For more information about scleroderma and the National Patient Education Conference, visit www.scleroderma.org/conference.
Scleroderma is a chronic, often progressive, autoimmune disease, which means that the immune system attacks one's own body. Scleroderma means "hard skin." It can cause a thickening and tightening of the skin. In some cases, it causes serious damage to internal organs including the lungs, heart, kidneys, esophagus and gastrointestinal tract. As scarring, or sclerosis, of these organs and organ systems progress, they work less effectively, and can lead to organ failure and death. Some medications and treatments can help with certain symptoms, but there is no cure for scleroderma. The disease affects an estimated 300,000 people in the United States.
About the Scleroderma Foundation
The Scleroderma Foundation is the national organization serving the scleroderma community, including those living with scleroderma, their families and friends, and healthcare professionals working in the field of scleroderma research and treatment. The Foundation was formed Jan. 1, 1998, and is headquartered in Danvers, Mass. It is a 501(c)(3) nonprofit organization with a network of 23 chapters and 150 support groups throughout the United States and Puerto Rico. The Scleroderma Foundation is the largest nonprofit funder of peer-reviewed medical research, making available at least $1 million per year in new research grants to find the cause, better treatments, and a cure for scleroderma.
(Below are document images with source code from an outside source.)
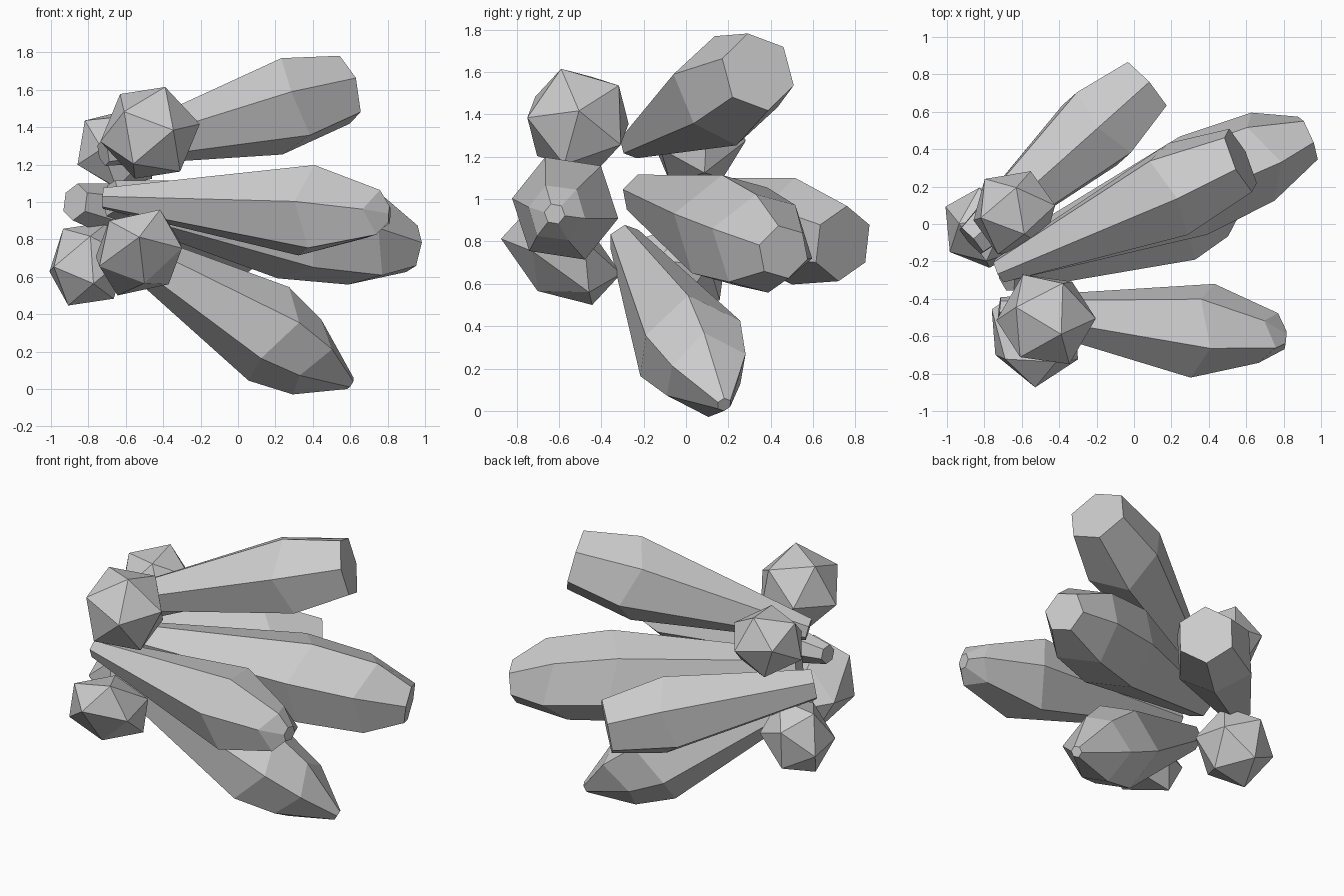
import bpy, bmesh, math
from mathutils import Vector, Euler

if "Cube" in bpy.data.objects:
    bpy.data.objects.remove(bpy.data.objects["Cube"])

def finish(bm, name):
    bmesh.ops.recalc_face_normals(bm, faces=bm.faces)
    me = bpy.data.meshes.new(name)
    bm.to_mesh(me)
    bm.free()
    ob = bpy.data.objects.new(name, me)
    bpy.context.collection.objects.link(ob)

def crystal(name, base, tip, rings, roll, sides=6):
    """Faceted shard: rings are (position along axis, radius)."""
    base, tip = Vector(base), Vector(tip)
    axis = tip - base
    side = axis.cross(Vector((0, 0, 1))).normalized()
    up = side.cross(axis).normalized()
    bm = bmesh.new()
    loops = []
    for t, r in rings:
        loop = []
        for i in range(sides):
            a = math.radians(roll) + math.tau * i / sides
            # alternate corners sit a little further along for an uneven cut
            shift = 0.025 * (-1) ** i if 0 < t < 1 else 0
            loop.append(bm.verts.new(base + axis * (t + shift)
                                     + (side * math.cos(a) + up * math.sin(a)) * r))
        loops.append(loop)
    for lo, hi in zip(loops, loops[1:]):
        for i in range(sides):
            j = (i + 1) % sides
            bm.faces.new((lo[i], lo[j], hi[j], hi[i]))
    bm.faces.new(loops[0])
    bm.faces.new(loops[-1])
    finish(bm, name)

def stone(name, center, size, rot):
    """Twenty-sided stub stone."""
    bm = bmesh.new()
    bmesh.ops.create_icosphere(bm, subdivisions=1, radius=1)
    turn = Euler([math.radians(a) for a in rot]).to_matrix()
    for v in bm.verts:
        v.co = Vector(center) + turn @ Vector([c * s for c, s in zip(v.co, size)])
    finish(bm, name)

# Long shards fanning out from the left
crystal("upper_crystal", (-.72, -.25, 1.26), (.57, .34, 1.60),
        [(0, .07), (.74, .26), (1, .19)], 80)
crystal("back_crystal", (-.87, -.09, 1.00), (.06, .74, .79),
        [(0, .10), (.72, .25), (1, .18)], 30)
crystal("middle_crystal", (-.68, -.21, 1.02), (.93, .46, .75),
        [(0, .10), (.62, .28), (.85, .25), (1, .13)], 75)
crystal("front_crystal", (-.72, -.45, 1.02), (.81, -.62, .93),
        [(0, .06), (.71, .26), (.94, .14), (1, .05)], 70)
crystal("lower_crystal", (-.68, -.29, .81), (.60, .18, .03),
        [(0, .08), (.66, .27), (.82, .21), (1, .035)], 20)

# Stubby stones around the base of the cluster
stone("front_top_stone", (-.47, -.51, 1.37), (.27, .27, .27), (20, 15, 10))
stone("back_top_stone", (-.64, .06, 1.28), (.24, .25, .22), (35, 0, 25))
stone("front_low_stone", (-.53, -.59, .73), (.26, .32, .20), (-35, 0, 15))
stone("back_low_stone", (-.80, -.02, .67), (.22, .24, .25), (10, 25, 40))
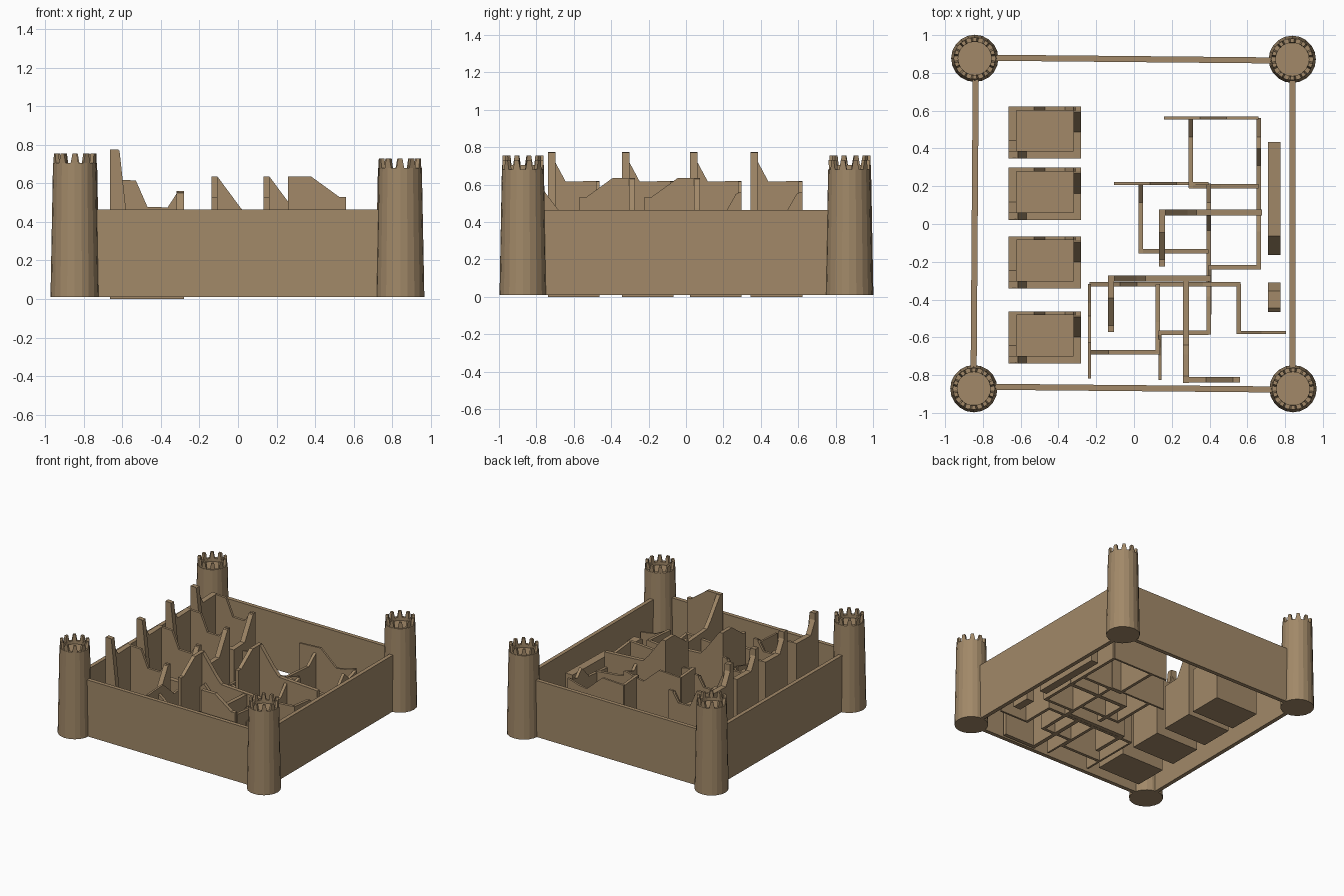
import bpy, bmesh
from math import cos, sin, pi
from mathutils import Vector

if "Cube" in bpy.data.objects:
    bpy.data.objects.remove(bpy.data.objects["Cube"])

mat = bpy.data.materials.new("sandstone")
mat.diffuse_color = (0.36, 0.25, 0.14, 1)
mat.use_nodes = True
mat.node_tree.nodes["Principled BSDF"].inputs["Base Color"].default_value = mat.diffuse_color


def finish(name, bm):
    bmesh.ops.recalc_face_normals(bm, faces=bm.faces)
    me = bpy.data.meshes.new(name)
    bm.to_mesh(me)
    bm.free()
    me.materials.append(mat)
    ob = bpy.data.objects.new(name, me)
    bpy.context.collection.objects.link(ob)
    return ob


def add_wall(bm, p0, p1, profile, t, z0=0.01):
    """Upright slab from p0 to p1; profile = (distance, top height) points."""
    a, b = Vector(p0), Vector(p1)
    d = (b - a).normalized()
    n = Vector((-d.y, d.x)) * t / 2
    outline = [(0, z0)] + list(profile) + [((b - a).length, z0)]
    sides = []
    for s in (-1, 1):
        pts = [a + d * u + n * s for u, _ in outline]
        sides.append([bm.verts.new((p.x, p.y, z)) for p, (_, z) in zip(pts, outline)])
    f, g = sides
    bm.faces.new(f)
    bm.faces.new(g[::-1])
    for i in range(len(f)):
        j = (i + 1) % len(f)
        bm.faces.new((f[i], g[i], g[j], f[j]))


# Corner towers: tapered drum, recessed floor, tapering merlons
def tower(name, cx, cy, top):
    bm = bmesh.new()
    n, rim, floor = 20, top - 0.05, top - 0.075

    def ring(r, z):
        return [bm.verts.new((cx + r * cos(2 * pi * i / n), cy + r * sin(2 * pi * i / n), z))
                for i in range(n)]
    rings = [ring(0.125, 0.01), ring(0.112, rim), ring(0.088, rim), ring(0.088, floor)]
    for a, b in zip(rings, rings[1:]):
        for i in range(n):
            bm.faces.new((a[i], a[(i + 1) % n], b[(i + 1) % n], b[i]))
    bm.faces.new(rings[0])
    bm.faces.new(rings[-1])
    for k in range(10):
        mid = 2 * pi * (k + 0.5) / 10
        vs = []
        for z, w in ((rim - 0.003, 0.19), (top, 0.1)):
            for r, s in ((0.11, -1), (0.11, 1), (0.089, 1), (0.089, -1)):
                vs.append(bm.verts.new((cx + r * cos(mid + s * w), cy + r * sin(mid + s * w), z)))
        bm.faces.new(vs[:4])
        bm.faces.new(vs[4:])
        for i in range(4):
            j = (i + 1) % 4
            bm.faces.new((vs[i], vs[j], vs[j + 4], vs[i + 4]))
    finish(name, bm)


tower("tower_front_left", -0.848, -0.872, 0.755)
tower("tower_front_right", 0.842, -0.872, 0.73)
tower("tower_back_left", -0.843, 0.877, 0.755)
tower("tower_back_right", 0.838, 0.872, 0.73)

# Curtain walls between the towers
for name, p, q in (("front", (-0.75, -0.862), (0.74, -0.876)),
                   ("back", (-0.74, 0.88), (0.73, 0.866)),
                   ("left", (-0.849, -0.77), (-0.838, 0.77)),
                   ("right", (0.838, -0.77), (0.838, 0.77))):
    bm = bmesh.new()
    length = (Vector(q) - Vector(p)).length
    add_wall(bm, p, q, [(0, 0.465), (length, 0.465)], 0.032)
    finish("curtain_wall_" + name, bm)

# Four ruined houses with broken wall tops
for k, y in enumerate((-0.738, -0.342, 0.022, 0.346)):
    bm = bmesh.new()
    x0, x1, y1 = -0.665, -0.28, y + 0.276
    add_wall(bm, (x0, y + 0.138), (x1, y + 0.138), [(0, 0.02), (x1 - x0, 0.02)], 0.276, 0)
    add_wall(bm, (x0, y + 0.02), (x1, y + 0.02),
             [(0, 0.775), (0.05, 0.77), (0.095, 0.36), (0.385, 0.36)], 0.04, 0)
    add_wall(bm, (x0, y1 - 0.01), (x1, y1 - 0.01),
             [(0, 0.62), (0.135, 0.615), (0.195, 0.478), (0.3, 0.475), (0.355, 0.56), (0.385, 0.56)],
             0.02, 0)
    add_wall(bm, (x0 + 0.022, y), (x0 + 0.022, y1),
             [(0, 0.775), (0.02, 0.755), (0.095, 0.615), (0.276, 0.62)], 0.044, 0)
    add_wall(bm, (x1 - 0.02, y), (x1 - 0.02, y1),
             [(0, 0.36), (0.14, 0.365), (0.2, 0.47), (0.245, 0.55), (0.276, 0.56)], 0.04, 0)
    finish(f"ruined_house_{k + 1}", bm)

# Thick L-shaped ruins: (corner, long direction, short direction)
L_SHAPES = (((0.276, -0.825), (0, 1), (1, 0)),
            ((-0.122, -0.288), (1, 0), (0, -1)),
            ((0.148, 0.06), (1, 0), (0, -1)))
for k, (c, u, v) in enumerate(L_SHAPES):
    c, u, v = Vector(c), Vector(u), Vector(v)
    bm = bmesh.new()
    s = c - u * 0.016 - v * 0.016
    add_wall(bm, s + v * 0.016, s + v * 0.016 + u * 0.545,
             [(0, 0.635), (0.035, 0.63), (0.15, 0.475), (0.2, 0.42), (0.545, 0.4)], 0.032)
    add_wall(bm, s + u * 0.016, s + u * 0.016 + v * 0.3,
             [(0, 0.635), (0.12, 0.635), (0.265, 0.53), (0.3, 0.53)], 0.03)
    finish(f"corner_ruin_{k + 1}", bm)

# Thin branching ruins: a spine with two rooms and a trailing stub
BRANCHES = (((-0.235, -0.318), (1, 0), (0, -1)),
            ((0.395, 0.215), (0, -1), (-1, 0)),
            ((0.66, 0.56), (0, -1), (-1, 0)))
PARTS = (((0, 0), (0.8, 0), [(0, .37), (.1, .34), (.16, .4), (.25, .3), (.5, .28), (.6, .36), (.8, .38)]),
         ((0, 0), (0, 0.5), [(0, .38), (.1, .35), (.17, .34), (.31, .465), (.5, .455)]),
         ((0.36, 0), (0.36, 0.37), [(0, .3), (.2, .32), (.37, .36)]),
         ((0, 0.36), (0.37, 0.36), [(0, .42), (.1, .34), (.37, .36)]),
         ((0.79, 0), (0.79, 0.265), [(0, .38), (.265, .36)]),
         ((0.79, 0.257), (1.04, 0.257), [(0, .36), (.12, .3), (.25, .28)]))
for k, (c, u, v) in enumerate(BRANCHES):
    c, u, v = Vector(c), Vector(u), Vector(v)
    bm = bmesh.new()
    for i, (a, b, prof) in enumerate(PARTS):
        add_wall(bm, c + u * a[0] + v * a[1], c + u * b[0] + v * b[1], prof,
                 0.016 if i in (1, 5) else 0.024)
    finish(f"branching_ruin_{k + 1}", bm)

# Broken thick wall beside the right curtain
bm = bmesh.new()
add_wall(bm, (0.742, -0.163), (0.742, 0.433), [(0, 0.2), (0.1, 0.33), (0.596, 0.34)], 0.065)
add_wall(bm, (0.742, -0.465), (0.742, -0.31), [(0, 0.28), (0.02, 0.3), (0.11, 0.3), (0.155, 0.2)], 0.065)
finish("broken_side_wall", bm)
For more information about the Scleroderma Foundation, visit www.scleroderma.org or call (800) 722-HOPE (4673). You also can find the Foundation on Facebook (www.facebook.com/sclerodermaus) and Twitter (@scleroderma).
SOURCE Scleroderma Foundation